According to a study from the Insurance Research Council, just about one in every five Florida drivers are operating vehicles without an active car insurance policy. So what are your options if you are hit by an uninsured driver in Florida?

A Floridian involved in a motorcycle accident fills out their injury claim form.

The Cliff Notes: Key Takeaways From This Post

  • 1
    According to a study from the Insurance Research Council, one in five Florida drivers do not have active car insurance policies.
  • 2
    In the state of Florida, legal drivers are required to carry Personal Injury Protection (PIP) and property damage coverage as part of their car insurance policies.
  • 3

    PIP can be used to cover 80% of medical expenses related to an accident that meet the criteria for an “emergency medical condition.”

  • 4
    It is important for Florida drivers involved in an accident with an uninsured motorist to file a police report and check their own auto insurance policy for Uninsured Motorist Coverage (UM).
  • 5
    If UM coverage is not present on the driver’s insurance policy, collision coverage may be used to cover damages to the vehicle.
  • 6
    Drivers who were hit by an uninsured driver should also consider speaking with a qualified personal injury attorney as they may be able to negotiate with the at-fault driver’s insurer or press charges depending on the details of the case.

Let’s Review Florida’s No-Fault Car Insurance Laws First

Florida drivers are legally required to carry PIP and property damage coverage as a part of their car insurance policies. This provides a minimum of $10,000 that will be used to cover certain damages/injuries caused by an accident. Florida is a no-fault state, which is why each driver is required to carry their own insurance.

When it comes to the application of PIP, fault won’t be a factor following a car accident. The driver just needs to seek appropriate medical treatment within 14 days of the accident. Otherwise, the PIP insurance carrier could reject an injury claim outright.
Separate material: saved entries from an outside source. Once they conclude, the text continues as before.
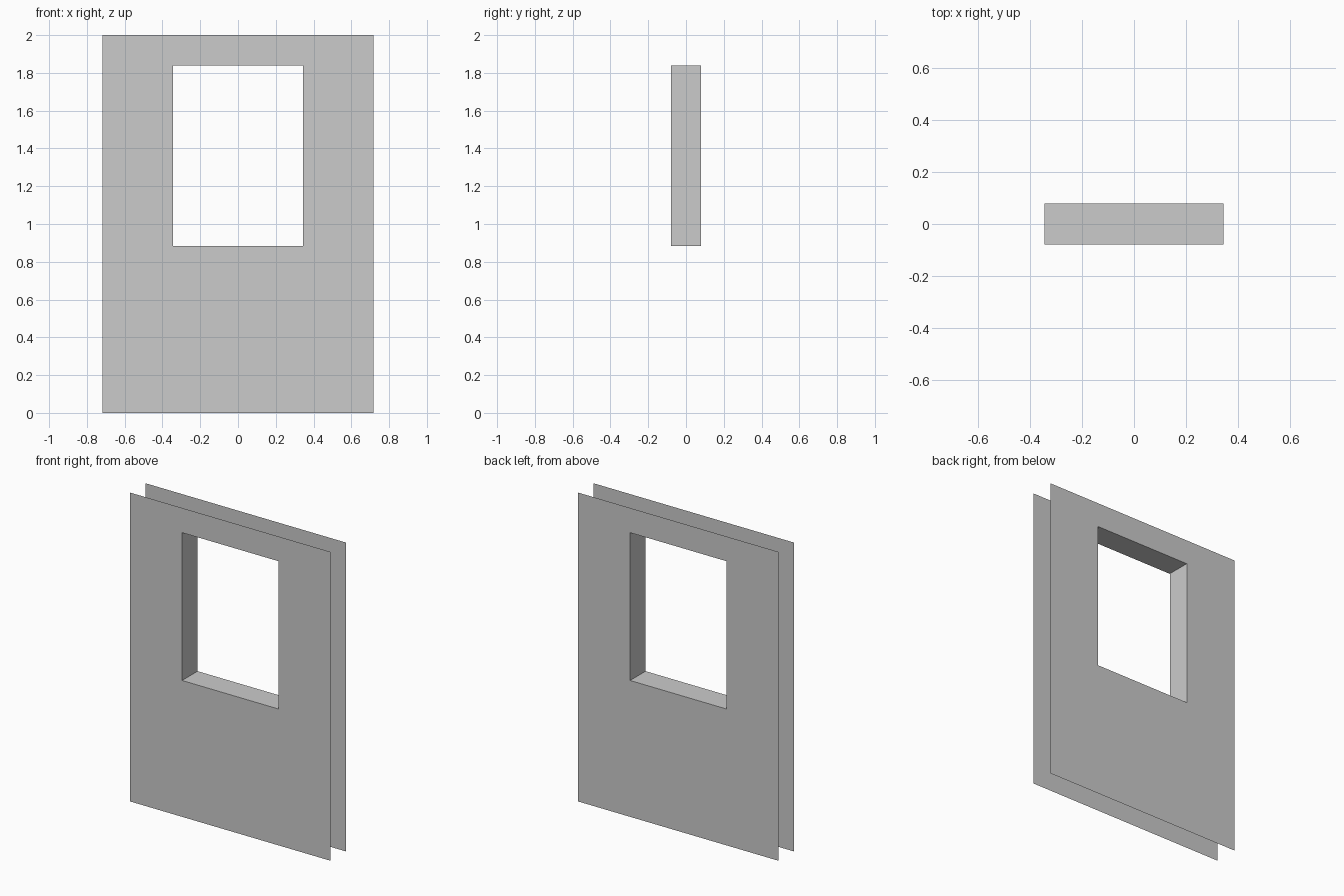
import bpy, bmesh

if "Cube" in bpy.data.objects:
    bpy.data.objects.remove(bpy.data.objects["Cube"])

W, H = 0.718, 2.0                  # wall half width, height
OX, Z0, Z1 = 0.345, 0.883, 1.84    # opening half width, sill and head heights
D = 0.079                          # half depth


def rectangle(bm, half_w, low, high, y):
    return [bm.verts.new((x, y, z)) for x, z in
            ((-half_w, low), (half_w, low), (half_w, high), (-half_w, high))]


def bridge(bm, a, b):
    for i in range(4):
        j = (i + 1) % 4
        bm.faces.new((a[i], a[j], b[j], b[i]))


bm = bmesh.new()
outer_front = rectangle(bm, W, 0, H, -D)
inner_front = rectangle(bm, OX, Z0, Z1, -D)
inner_back = rectangle(bm, OX, Z0, Z1, D)
outer_back = rectangle(bm, W, 0, H, D)

# Front skin, window reveal and back skin; the outer rim stays open
bridge(bm, outer_front, inner_front)
bridge(bm, inner_front, inner_back)
bridge(bm, inner_back, outer_back)

mesh = bpy.data.meshes.new("window_wall_panel")
bm.to_mesh(mesh)
bm.free()
bpy.context.collection.objects.link(bpy.data.objects.new("window_wall_panel", mesh))
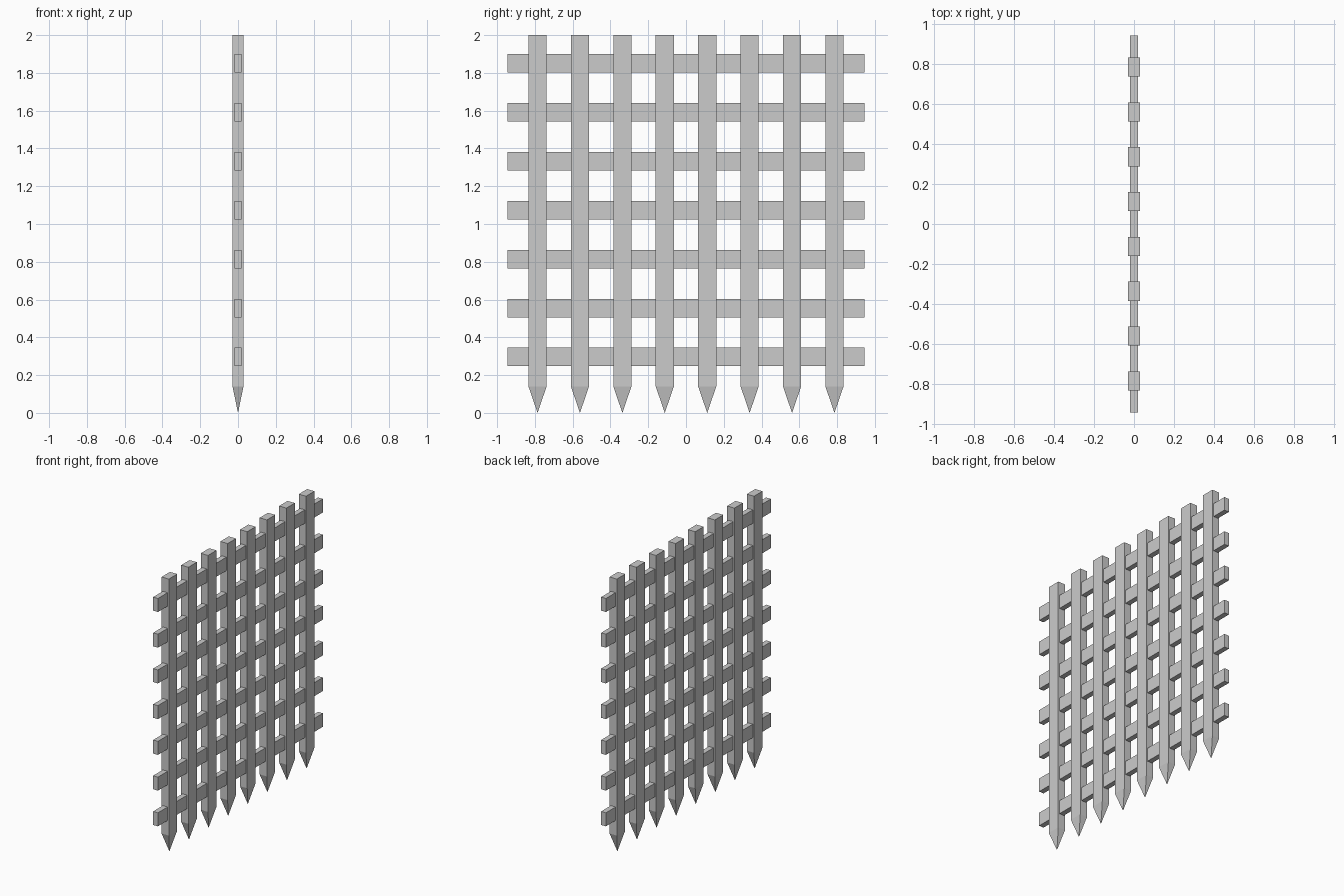
import bpy, bmesh

if "Cube" in bpy.data.objects:
    bpy.data.objects.remove(bpy.data.objects["Cube"])


def make_object(name, bm):
    bmesh.ops.recalc_face_normals(bm, faces=bm.faces)
    mesh = bpy.data.meshes.new(name)
    bm.to_mesh(mesh)
    bm.free()
    obj = bpy.data.objects.new(name, mesh)
    bpy.context.collection.objects.link(obj)


def horizontal_bar(name, z):
    bm = bmesh.new()
    bmesh.ops.create_cube(bm, size=1)
    bmesh.ops.scale(bm, vec=(0.038, 1.89, 0.098), verts=bm.verts)
    bmesh.ops.translate(bm, vec=(0, 0, z), verts=bm.verts)
    make_object(name, bm)


def spiked_bar(name, y):
    hx, hy, shoulder = 0.029, 0.048, 0.14
    corners = [(-hx, -hy), (hx, -hy), (hx, hy), (-hx, hy)]
    bm = bmesh.new()
    top = [bm.verts.new((cx, y + cy, 2.0)) for cx, cy in corners]
    low = [bm.verts.new((cx, y + cy, shoulder)) for cx, cy in corners]
    tip = bm.verts.new((0, y, 0))
    bm.faces.new(top)
    for i in range(4):
        j = (i + 1) % 4
        bm.faces.new((top[i], low[i], low[j], top[j]))
        bm.faces.new((low[i], tip, low[j]))
    make_object(name, bm)


# Upright bars with pointed lower ends
for i in range(8):
    spiked_bar(f"spiked_bar_{i + 1}", -0.786 + i * 1.572 / 7)

# Cross bars running through the uprights
for i in range(7):
    horizontal_bar(f"cross_bar_{i + 1}", 0.296 + i * 0.259)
Keep in mind that PIP can be used to cover 80% of your medical expenses caused by a car accident (assuming that doesn’t exceed your policy limit). To qualify for PIP coverage, injuries have to be determined to be an “emergency medical condition.” This means that your injuries:

  • Are life-threatening, or
  • Significantly impact normal bodily functions, or
  • Have triggered severe internal organ dysfunction
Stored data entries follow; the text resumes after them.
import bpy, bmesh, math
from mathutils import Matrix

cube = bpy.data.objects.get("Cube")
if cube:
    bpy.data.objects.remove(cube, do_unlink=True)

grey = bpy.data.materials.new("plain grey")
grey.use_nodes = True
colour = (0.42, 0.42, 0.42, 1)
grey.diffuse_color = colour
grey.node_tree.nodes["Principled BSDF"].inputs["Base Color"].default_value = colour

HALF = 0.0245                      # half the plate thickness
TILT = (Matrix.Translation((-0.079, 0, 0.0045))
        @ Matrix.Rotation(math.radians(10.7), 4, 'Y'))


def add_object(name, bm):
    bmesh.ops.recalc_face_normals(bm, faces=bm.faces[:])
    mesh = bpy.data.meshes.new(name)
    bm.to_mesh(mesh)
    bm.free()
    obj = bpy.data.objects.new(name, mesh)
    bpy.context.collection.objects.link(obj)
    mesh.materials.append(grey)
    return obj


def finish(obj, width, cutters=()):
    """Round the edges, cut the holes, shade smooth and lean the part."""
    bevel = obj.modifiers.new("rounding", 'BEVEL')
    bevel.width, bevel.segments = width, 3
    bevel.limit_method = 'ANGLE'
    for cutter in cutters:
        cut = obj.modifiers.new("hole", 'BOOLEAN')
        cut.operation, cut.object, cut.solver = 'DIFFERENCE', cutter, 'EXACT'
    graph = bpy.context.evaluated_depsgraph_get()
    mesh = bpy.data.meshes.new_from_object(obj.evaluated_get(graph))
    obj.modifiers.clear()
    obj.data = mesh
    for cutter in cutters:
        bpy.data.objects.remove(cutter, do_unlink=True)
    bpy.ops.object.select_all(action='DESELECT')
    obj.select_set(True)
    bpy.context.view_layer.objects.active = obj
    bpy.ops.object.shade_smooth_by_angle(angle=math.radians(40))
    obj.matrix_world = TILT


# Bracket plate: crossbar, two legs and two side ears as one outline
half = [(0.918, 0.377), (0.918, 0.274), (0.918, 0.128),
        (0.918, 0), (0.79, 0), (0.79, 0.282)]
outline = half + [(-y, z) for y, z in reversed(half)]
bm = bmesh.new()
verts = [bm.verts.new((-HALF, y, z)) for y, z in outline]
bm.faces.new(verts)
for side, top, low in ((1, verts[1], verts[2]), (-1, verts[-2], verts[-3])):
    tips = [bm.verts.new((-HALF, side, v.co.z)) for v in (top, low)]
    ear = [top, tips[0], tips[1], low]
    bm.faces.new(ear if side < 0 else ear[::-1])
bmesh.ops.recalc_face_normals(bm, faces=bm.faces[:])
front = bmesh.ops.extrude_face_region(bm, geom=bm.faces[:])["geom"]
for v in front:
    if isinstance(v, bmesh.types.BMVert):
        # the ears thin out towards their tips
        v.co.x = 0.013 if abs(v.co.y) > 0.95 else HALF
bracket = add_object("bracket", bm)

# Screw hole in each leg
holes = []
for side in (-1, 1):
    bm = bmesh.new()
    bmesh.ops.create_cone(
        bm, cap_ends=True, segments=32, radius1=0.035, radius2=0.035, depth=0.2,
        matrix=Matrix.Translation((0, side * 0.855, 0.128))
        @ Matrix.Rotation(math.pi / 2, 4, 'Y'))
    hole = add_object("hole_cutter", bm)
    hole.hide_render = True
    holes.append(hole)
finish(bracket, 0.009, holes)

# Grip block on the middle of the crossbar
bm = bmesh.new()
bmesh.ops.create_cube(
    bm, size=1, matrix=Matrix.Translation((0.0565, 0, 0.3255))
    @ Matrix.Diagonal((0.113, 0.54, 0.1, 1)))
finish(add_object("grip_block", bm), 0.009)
Remember that this holds true for the at-fault driver as well. Be sure to check out our other resources on PIP in Florida if you’d like to learn more. This is an important topic that impacts any driver in Florida.

Filing a Police Report & Insurance Claim After the Car Accident

Since Florida is a no-fault state, that means you’ll be filing a car accident claim with your own insurance company no matter what. An official police report will help your case, so keep this in mind if the other driver tries to offer money or otherwise handle things privately. Damages and resulting injuries are often worse than they appear initially.

Don’t leave the scene of the car accident and take steps to document whatever details you can while you are waiting for the police to arrive. They’ll take statements from you, the at-fault driver and any witnesses. This documentation will be very important, especially if you end up having to take legal action.

After the police report has been filed in Florida, you should file an uninsured motorist insurance claim with your carrier. If you aren’t sure whether you have uninsured motorist (UM) coverage on your auto insurance policy, now would be a great time to check!

How Uninsured Motorist Coverage Works

If you are hit by a driver that doesn’t have insurance, your PIP coverage will be able to help. But what if the resulting damages exceed your coverage limits? In this scenario, the next best option will be to seek compensation from your own insurance provider. This is possible if you have uninsured motorist coverage on your car insurance policy.

The name should make it clear what this type of coverage does and this post should provide a compelling enough reason to make sure you add it to your auto insurance policy (if you haven’t done that already). Uninsured Motorist coverage isn’t required in the state of Florida, but our personal injury attorneys highly recommend it. This would cover damages your vehicle sustained in the accident and compensate you for injuries if the at-fault driver has no insurance of their own.

A Floridian involved in a motorcycle accident fills out their injury claim form.